Location: Warmwater Aquaculture Research Unit
Title: Stress Effects in Channel Catfish (Ictalurus punctatus) Fry on Pond Survival Authors
Submitted to: Catfish Farmers of America Annual Meeting
Publication Type: Abstract Only
Publication Acceptance Date: December 20, 2008
Publication Date: March 5, 2009
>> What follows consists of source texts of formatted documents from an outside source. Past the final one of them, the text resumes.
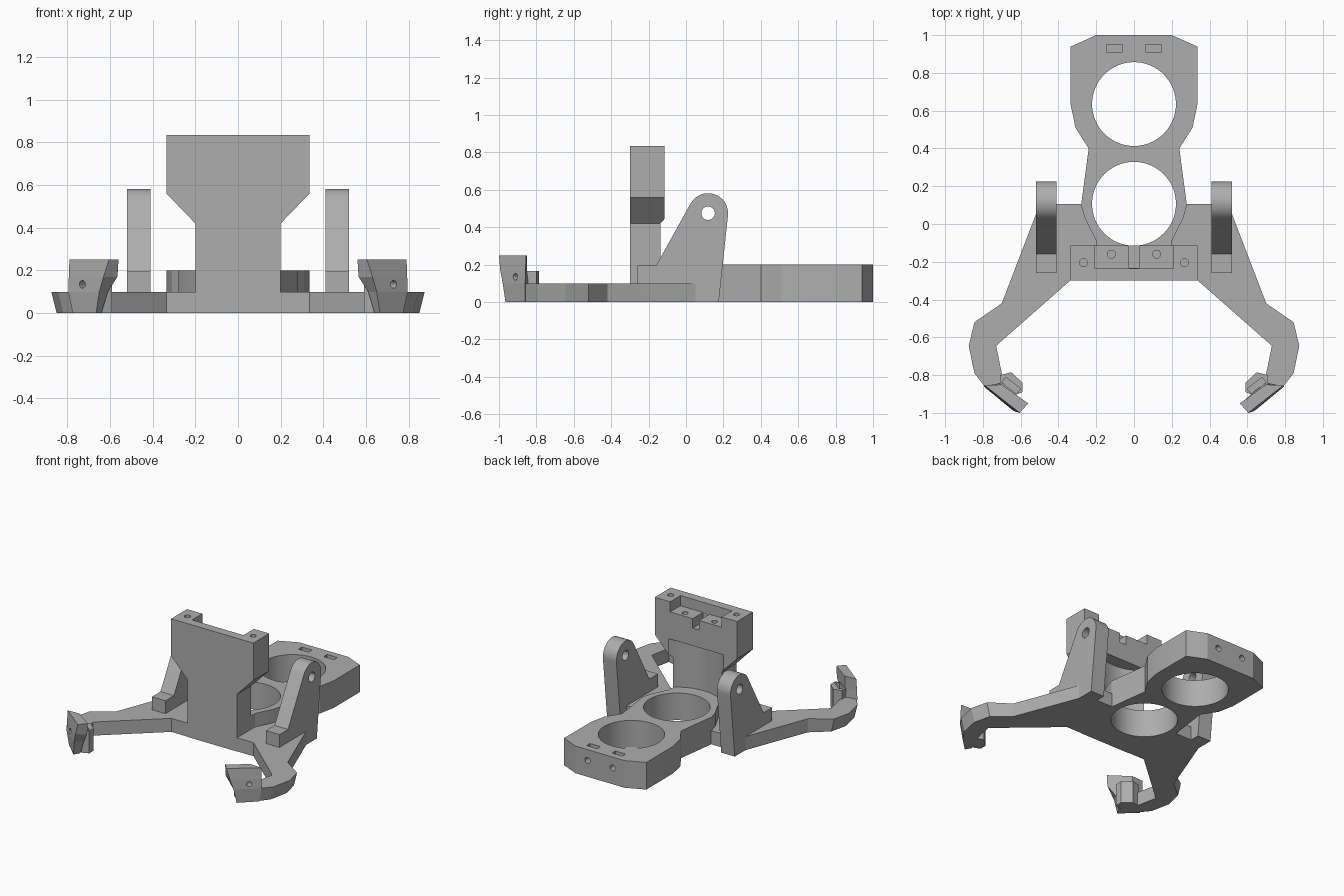
import bpy, bmesh, math
from mathutils import Vector

cube = bpy.data.objects.get("Cube")
if cube:
    bpy.data.objects.remove(cube, do_unlink=True)

grey = bpy.data.materials.new("plain_grey")
grey.use_nodes = True
COLOUR = (0.42, 0.42, 0.42, 1)
grey.diffuse_color = COLOUR
grey.node_tree.nodes["Principled BSDF"].inputs["Base Color"].default_value = COLOUR


def loft(name, rings):
    """Closed solid through rings of equally many points."""
    bm = bmesh.new()
    loops = [[bm.verts.new(p) for p in ring] for ring in rings]
    n = len(loops[0])
    bm.faces.new(loops[0])
    bm.faces.new(loops[-1])
    for a, b in zip(loops, loops[1:]):
        for i in range(n):
            j = (i + 1) % n
            bm.faces.new((a[i], a[j], b[j], b[i]))
    bmesh.ops.recalc_face_normals(bm, faces=bm.faces)
    mesh = bpy.data.meshes.new(name)
    bm.to_mesh(mesh)
    bm.free()
    mesh.materials.append(grey)
    obj = bpy.data.objects.new(name, mesh)
    bpy.context.collection.objects.link(obj)
    return obj


def prism(name, outline, low, high, axis=2):
    """Extrude a 2D outline along one axis."""
    def place(p, h):
        c = list(p)
        c.insert(axis, h)
        return c
    return loft(name, [[place(p, h) for p in outline] for h in (low, high)])


def box(x0, x1, y0, y1, z0, z1):
    return prism("cutter", [(x0, y0), (x1, y0), (x1, y1), (x0, y1)], z0, z1)


def rod(centre, direction, radius, length, sides=24):
    bpy.ops.mesh.primitive_cylinder_add(vertices=sides, radius=radius, depth=length, location=centre)
    obj = bpy.context.object
    obj.rotation_euler = Vector(direction).to_track_quat('Z', 'Y').to_euler()
    return obj


def cut(obj, cutters):
    for cutter in cutters:
        cutter.hide_render = True
        mod = obj.modifiers.new("cut", 'BOOLEAN')
        mod.operation = 'DIFFERENCE'
        mod.solver = 'EXACT'
        mod.object = cutter
        bpy.context.view_layer.update()
        bpy.context.view_layer.objects.active = obj
        bpy.ops.object.modifier_apply(modifier=mod.name)
        bpy.data.objects.remove(cutter, do_unlink=True)


def smooth(obj):
    bpy.ops.object.select_all(action='DESELECT')
    obj.select_set(True)
    bpy.context.view_layer.objects.active = obj
    bpy.ops.object.shade_smooth_by_angle(angle=math.radians(20))


def both(half):
    return half + [(-x, y) for x, y in reversed(half)]


UP, BACK, SIDE = (0, 0, 1), (0, 1, 0), (1, 0, 0)
BORE = 0.222
BORE_Y = (0.107, 0.635)


def bores():
    return [rod((0, y, 0.1), UP, BORE, 0.6, 64) for y in BORE_Y]


# Thick twin-ring body with slots and screw holes at the back
body = prism("ring_body", both([
    (0.2, 1), (0.335, 0.94), (0.335, 0.63), (0.31, 0.51), (0.24, 0.4),
    (0.28, 0.1), (0.26, 0.03), (0.2, -0.09), (0.2, -0.2)]), 0, 0.2)
cut(body, bores())
for s in (1, -1):
    x = 0.103 * s
    cut(body, [box(x - 0.042, x + 0.042, 0.91, 0.95, 0.05, 0.3),
               rod((x, 0.98, 0.12), BACK, 0.022, 0.1)])
smooth(body)

# Thin plate with two curved arms, drafted inward at the arm ends
arm = both([
    (0.28, 0.105), (0.5, 0.105), (0.52, 0.05), (0.7, -0.42), (0.845, -0.52),
    (0.875, -0.645), (0.845, -0.79), (0.79, -0.86), (0.69, -0.85),
    (0.7, -0.79), (0.73, -0.645), (0.335, -0.297)])


def draft(p):
    return p[0] - math.copysign(0.025, p[0]) if abs(p[0]) > 0.78 else p[0]


plate = loft("arm_plate", [[(draft(p), p[1], 0) for p in arm],
                           [(p[0], p[1], 0.1) for p in arm]])
cut(plate, bores()[:])
smooth(plate)

# Upright mount: wide head, narrow neck, hollowed back
mount = prism("upright_mount", both([
    (0.2, 0), (0.2, 0.42), (0.335, 0.56), (0.335, 0.835)]), -0.3, -0.115, axis=1)
cut(mount, [
    rod((0, BORE_Y[0], 0.38), UP, 0.315, 0.36, 64),
    box(-0.21, 0.21, -0.235, 0, 0.76, 0.9),
    box(-0.026, 0.026, -0.234, 0.01, 0.69, 0.92)])
for s in (1, -1):
    cut(mount, [rod((0.12 * s, -0.16, 0.76), UP, 0.021, 0.2),
                rod((0.268 * s, -0.205, 0.83), UP, 0.021, 0.2)])
smooth(mount)

# Pivot bracket outline: foot step, slope and rounded ear
EAR_Y, EAR_Z, EAR_R = 0.118, 0.475, 0.107
bracket = [(0.175, 0), (-0.26, 0), (-0.26, 0.195), (-0.16, 0.195)]
for i in range(17):
    a = math.radians(150 - i * 157 / 16)
    bracket.append((EAR_Y + EAR_R * math.cos(a), EAR_Z + EAR_R * math.sin(a)))

# Claw rings from bottom to top
CLAW = {
    0: [(0.775, -0.86), (0.665, -0.965), (0.64, -0.92), (0.69, -0.84)],
    0.1: [(0.795, -0.86), (0.65, -0.98), (0.61, -0.92), (0.69, -0.84)],
    0.17: [(0.793, -0.858), (0.63, -0.993), (0.565, -0.95), (0.7, -0.85)],
    0.25: [(0.79, -0.855), (0.605, -1), (0.56, -0.95), (0.7, -0.85)],
}
NUB = [(0.71, -0.8), (0.65, -0.785), (0.59, -0.84), (0.59, -0.89), (0.64, -0.91), (0.71, -0.86)]

for s, side in ((1, "left"), (-1, "right")):
    ear = prism(side + "_pivot_bracket", bracket, 0.41 * s, 0.52 * s, axis=0)
    cut(ear, [rod((0.465 * s, EAR_Y, EAR_Z), SIDE, 0.036, 0.3, 32)])
    smooth(ear)

    claw = loft(side + "_claw", [[(x * s, y, z) for x, y in ring] for z, ring in CLAW.items()])
    cut(claw, [rod((0.72 * s, -0.9, 0.135), (0.6 * s, -0.8, 0), 0.018, 0.4)])

    nub = prism(side + "_claw_nub", [(x * s, y) for x, y in NUB], 0, 0.165)
    pocket = [(0.6, -0.872), (0.622, -0.9), (0.7, -0.84), (0.678, -0.812)]
    cut(nub, [prism("cutter", [(x * s, y) for x, y in pocket], 0.12, 0.3)])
Citation: Booth, N.J., Peterson, B.C. 2009. Stress Effects in Channel Catfish (Ictalurus punctatus) Fry on Pond Survival. Catfish Farmers of America Annual Meeting. Technical Abstract: Results from previous studies suggested that channel catfish (Ictalurus punctatus) fry that were housed in very high traffic areas from hatch until reaching 9 g in size were able to survive experimental challenge with Edwardsiella ictaluri better than siblings who were hatched and raised in very low traffic areas. In order to determine if physical stress in channel catfish fry could affect survival in ponds, three week old channel catfish fry from a pool of three families were divided into two groups. One group was physically stressed daily with a rigorous exercise program for 14 days, while the other was left undisturbed except for routine feeding. Whole body cortisol measurements were taken at Day 0, 7, and 14 in both the stressed fish and the un-treated controls immediately following the “exercise” protocol. On Day 15, the fish from individual tanks were transferred to individual cages (1.2 m by 20.3 cm cylinders) in three separate ponds where they remained for 21 days. Weights of fish from each treatment were taken at the time of transfer to cages and again at the end of 21 days. There were no significant differences in the weight of the fish at transfer to ponds. Cortisol measurements were significantly higher in the stressed fish on the first day, but by day 7, and on day 14, the fish had apparently adapted to the stress and the cortisol levels were the same as the unstressed fish. Overall percent survival for the two groups of fish was not significantly different: 97.1% and 96.7% survival for the stressed and non-stressed groups, respectively. Interestingly, while the survival of the two groups was the same after 21 days in the ponds, the fish that had been stressed prior to transfer to ponds gained 23% more weight during the pond period than did the unstressed fish. Channel catfish fry must be able to tolerate physical stress resulting from handling during transfer from hatcheries to the ponds. This study demonstrates that channel catfish fry are able to tolerate long term physical stress with no deleterious effects, and once the stress is removed are able to grow at rates greater than that of their unstressed siblings. Stress has long been considered to have a negative effect on fish fry, but this study indicates that some types of stress may actually be beneficial. Future studies will examine the ability of catfish fry to adapt to stress and will evaluate the application of “exercise” regimens to enhance fry to fingerling survival in ponds.